• EXERCISE DIRECTIONS: Go through the entries below and copy every line that holds the word "with".

Stored dataset items:
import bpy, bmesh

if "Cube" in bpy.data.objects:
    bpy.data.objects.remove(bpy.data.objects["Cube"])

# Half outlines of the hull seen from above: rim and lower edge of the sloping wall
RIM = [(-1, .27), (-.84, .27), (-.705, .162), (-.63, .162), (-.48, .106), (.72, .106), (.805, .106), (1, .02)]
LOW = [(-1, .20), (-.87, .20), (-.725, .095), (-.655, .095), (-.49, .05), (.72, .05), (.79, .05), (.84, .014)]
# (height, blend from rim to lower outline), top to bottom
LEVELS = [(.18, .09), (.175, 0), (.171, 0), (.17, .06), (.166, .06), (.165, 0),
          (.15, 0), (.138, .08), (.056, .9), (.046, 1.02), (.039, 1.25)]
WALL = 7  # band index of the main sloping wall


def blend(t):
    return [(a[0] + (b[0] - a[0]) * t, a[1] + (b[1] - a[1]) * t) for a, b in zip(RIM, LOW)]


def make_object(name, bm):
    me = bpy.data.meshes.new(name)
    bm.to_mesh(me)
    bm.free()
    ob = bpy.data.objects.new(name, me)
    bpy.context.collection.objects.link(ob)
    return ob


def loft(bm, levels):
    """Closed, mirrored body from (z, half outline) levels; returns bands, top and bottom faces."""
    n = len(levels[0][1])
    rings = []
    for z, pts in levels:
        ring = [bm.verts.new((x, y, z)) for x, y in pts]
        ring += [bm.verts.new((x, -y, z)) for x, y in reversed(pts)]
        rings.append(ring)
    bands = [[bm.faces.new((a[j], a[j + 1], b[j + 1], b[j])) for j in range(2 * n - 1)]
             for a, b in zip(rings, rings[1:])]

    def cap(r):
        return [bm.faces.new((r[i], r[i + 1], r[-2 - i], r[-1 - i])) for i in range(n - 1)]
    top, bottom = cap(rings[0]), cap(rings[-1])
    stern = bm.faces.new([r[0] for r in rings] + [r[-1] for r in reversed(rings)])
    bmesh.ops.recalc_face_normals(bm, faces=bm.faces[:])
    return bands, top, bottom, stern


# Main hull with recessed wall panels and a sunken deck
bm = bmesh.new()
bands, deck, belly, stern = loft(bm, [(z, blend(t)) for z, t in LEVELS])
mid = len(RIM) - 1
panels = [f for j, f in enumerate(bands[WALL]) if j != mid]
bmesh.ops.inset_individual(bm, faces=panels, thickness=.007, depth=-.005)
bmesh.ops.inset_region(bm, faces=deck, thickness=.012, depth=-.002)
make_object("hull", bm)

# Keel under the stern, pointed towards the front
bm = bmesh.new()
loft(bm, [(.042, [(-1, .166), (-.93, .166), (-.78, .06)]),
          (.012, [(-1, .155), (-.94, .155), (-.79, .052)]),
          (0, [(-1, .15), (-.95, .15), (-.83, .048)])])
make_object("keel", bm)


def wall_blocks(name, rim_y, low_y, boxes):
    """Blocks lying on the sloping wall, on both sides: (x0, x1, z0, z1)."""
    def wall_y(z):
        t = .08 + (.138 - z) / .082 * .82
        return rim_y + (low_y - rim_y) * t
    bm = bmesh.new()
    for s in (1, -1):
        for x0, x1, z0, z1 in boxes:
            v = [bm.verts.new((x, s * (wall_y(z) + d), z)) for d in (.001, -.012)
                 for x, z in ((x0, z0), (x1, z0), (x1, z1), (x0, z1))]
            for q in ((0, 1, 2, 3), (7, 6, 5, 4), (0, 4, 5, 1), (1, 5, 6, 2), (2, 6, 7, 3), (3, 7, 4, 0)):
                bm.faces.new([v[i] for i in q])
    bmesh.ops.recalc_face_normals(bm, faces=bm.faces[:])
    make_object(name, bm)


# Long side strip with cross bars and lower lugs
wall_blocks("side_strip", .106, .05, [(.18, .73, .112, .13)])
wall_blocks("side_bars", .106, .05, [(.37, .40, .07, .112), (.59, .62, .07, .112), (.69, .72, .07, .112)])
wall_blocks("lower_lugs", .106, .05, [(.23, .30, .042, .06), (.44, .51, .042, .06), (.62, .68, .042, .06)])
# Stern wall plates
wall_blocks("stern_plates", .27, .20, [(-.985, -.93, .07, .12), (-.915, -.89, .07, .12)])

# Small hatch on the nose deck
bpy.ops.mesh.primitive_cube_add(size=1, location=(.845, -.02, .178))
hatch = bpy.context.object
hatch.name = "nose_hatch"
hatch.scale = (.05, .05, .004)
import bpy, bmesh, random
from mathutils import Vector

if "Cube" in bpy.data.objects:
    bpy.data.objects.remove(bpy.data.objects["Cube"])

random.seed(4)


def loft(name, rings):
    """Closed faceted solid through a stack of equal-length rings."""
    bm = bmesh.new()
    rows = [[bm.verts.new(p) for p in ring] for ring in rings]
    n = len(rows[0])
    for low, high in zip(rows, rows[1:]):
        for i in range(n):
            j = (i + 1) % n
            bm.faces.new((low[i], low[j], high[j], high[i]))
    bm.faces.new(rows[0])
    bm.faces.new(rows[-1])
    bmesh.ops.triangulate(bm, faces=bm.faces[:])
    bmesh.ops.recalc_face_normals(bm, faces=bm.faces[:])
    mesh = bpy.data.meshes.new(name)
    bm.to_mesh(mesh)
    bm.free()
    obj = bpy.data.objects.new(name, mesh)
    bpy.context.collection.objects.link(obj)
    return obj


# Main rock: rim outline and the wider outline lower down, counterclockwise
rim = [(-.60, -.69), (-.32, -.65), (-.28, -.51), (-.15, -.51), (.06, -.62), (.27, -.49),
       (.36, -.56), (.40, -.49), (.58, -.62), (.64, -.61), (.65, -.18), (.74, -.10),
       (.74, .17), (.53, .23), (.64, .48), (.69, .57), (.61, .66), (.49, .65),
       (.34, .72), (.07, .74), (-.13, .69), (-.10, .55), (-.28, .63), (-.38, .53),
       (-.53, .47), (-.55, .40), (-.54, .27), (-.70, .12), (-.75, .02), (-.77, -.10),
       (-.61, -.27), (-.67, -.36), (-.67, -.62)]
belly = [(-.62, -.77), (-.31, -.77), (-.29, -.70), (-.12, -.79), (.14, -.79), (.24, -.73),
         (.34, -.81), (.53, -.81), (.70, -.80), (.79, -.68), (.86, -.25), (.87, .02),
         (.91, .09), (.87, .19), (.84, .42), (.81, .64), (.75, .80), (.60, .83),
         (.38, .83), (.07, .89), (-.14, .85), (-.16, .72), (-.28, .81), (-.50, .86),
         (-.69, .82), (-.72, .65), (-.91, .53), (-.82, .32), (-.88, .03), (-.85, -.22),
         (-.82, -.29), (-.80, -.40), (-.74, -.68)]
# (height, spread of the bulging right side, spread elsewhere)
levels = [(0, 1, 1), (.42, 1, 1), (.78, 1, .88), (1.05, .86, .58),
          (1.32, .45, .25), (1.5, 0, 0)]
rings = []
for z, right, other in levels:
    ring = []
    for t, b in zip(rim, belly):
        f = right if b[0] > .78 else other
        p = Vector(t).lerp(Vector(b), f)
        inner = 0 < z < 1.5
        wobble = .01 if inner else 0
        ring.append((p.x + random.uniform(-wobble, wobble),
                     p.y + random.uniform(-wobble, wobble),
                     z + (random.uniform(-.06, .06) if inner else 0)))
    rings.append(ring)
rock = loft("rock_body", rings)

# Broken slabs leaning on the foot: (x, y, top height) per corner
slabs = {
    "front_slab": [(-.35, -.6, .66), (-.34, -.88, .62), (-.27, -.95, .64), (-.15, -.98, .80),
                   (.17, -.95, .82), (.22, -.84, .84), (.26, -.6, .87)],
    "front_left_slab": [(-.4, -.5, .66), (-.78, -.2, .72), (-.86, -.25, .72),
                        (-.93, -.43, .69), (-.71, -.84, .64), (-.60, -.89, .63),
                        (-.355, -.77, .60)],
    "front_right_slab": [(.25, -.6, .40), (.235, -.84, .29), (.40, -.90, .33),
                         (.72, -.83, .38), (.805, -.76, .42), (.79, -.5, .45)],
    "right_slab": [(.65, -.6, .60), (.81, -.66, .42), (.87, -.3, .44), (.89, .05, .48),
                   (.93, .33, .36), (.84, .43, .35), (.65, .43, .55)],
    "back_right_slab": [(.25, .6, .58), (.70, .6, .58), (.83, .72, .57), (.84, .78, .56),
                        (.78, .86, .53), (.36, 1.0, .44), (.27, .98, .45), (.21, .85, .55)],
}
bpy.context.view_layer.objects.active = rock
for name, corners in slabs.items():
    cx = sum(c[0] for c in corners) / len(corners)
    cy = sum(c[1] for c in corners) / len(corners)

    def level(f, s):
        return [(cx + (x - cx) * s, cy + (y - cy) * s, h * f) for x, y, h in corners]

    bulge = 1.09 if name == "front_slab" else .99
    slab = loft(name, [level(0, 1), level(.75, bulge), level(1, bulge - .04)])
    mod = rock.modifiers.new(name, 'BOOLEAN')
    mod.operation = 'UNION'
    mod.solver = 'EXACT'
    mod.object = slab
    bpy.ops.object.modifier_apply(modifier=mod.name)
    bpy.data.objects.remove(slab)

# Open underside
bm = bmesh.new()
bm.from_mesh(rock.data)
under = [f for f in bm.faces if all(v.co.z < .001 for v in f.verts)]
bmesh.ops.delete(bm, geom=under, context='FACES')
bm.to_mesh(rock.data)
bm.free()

• RESULT:
# Main hull with recessed wall panels and a sunken deck
# Long side strip with cross bars and lower lugs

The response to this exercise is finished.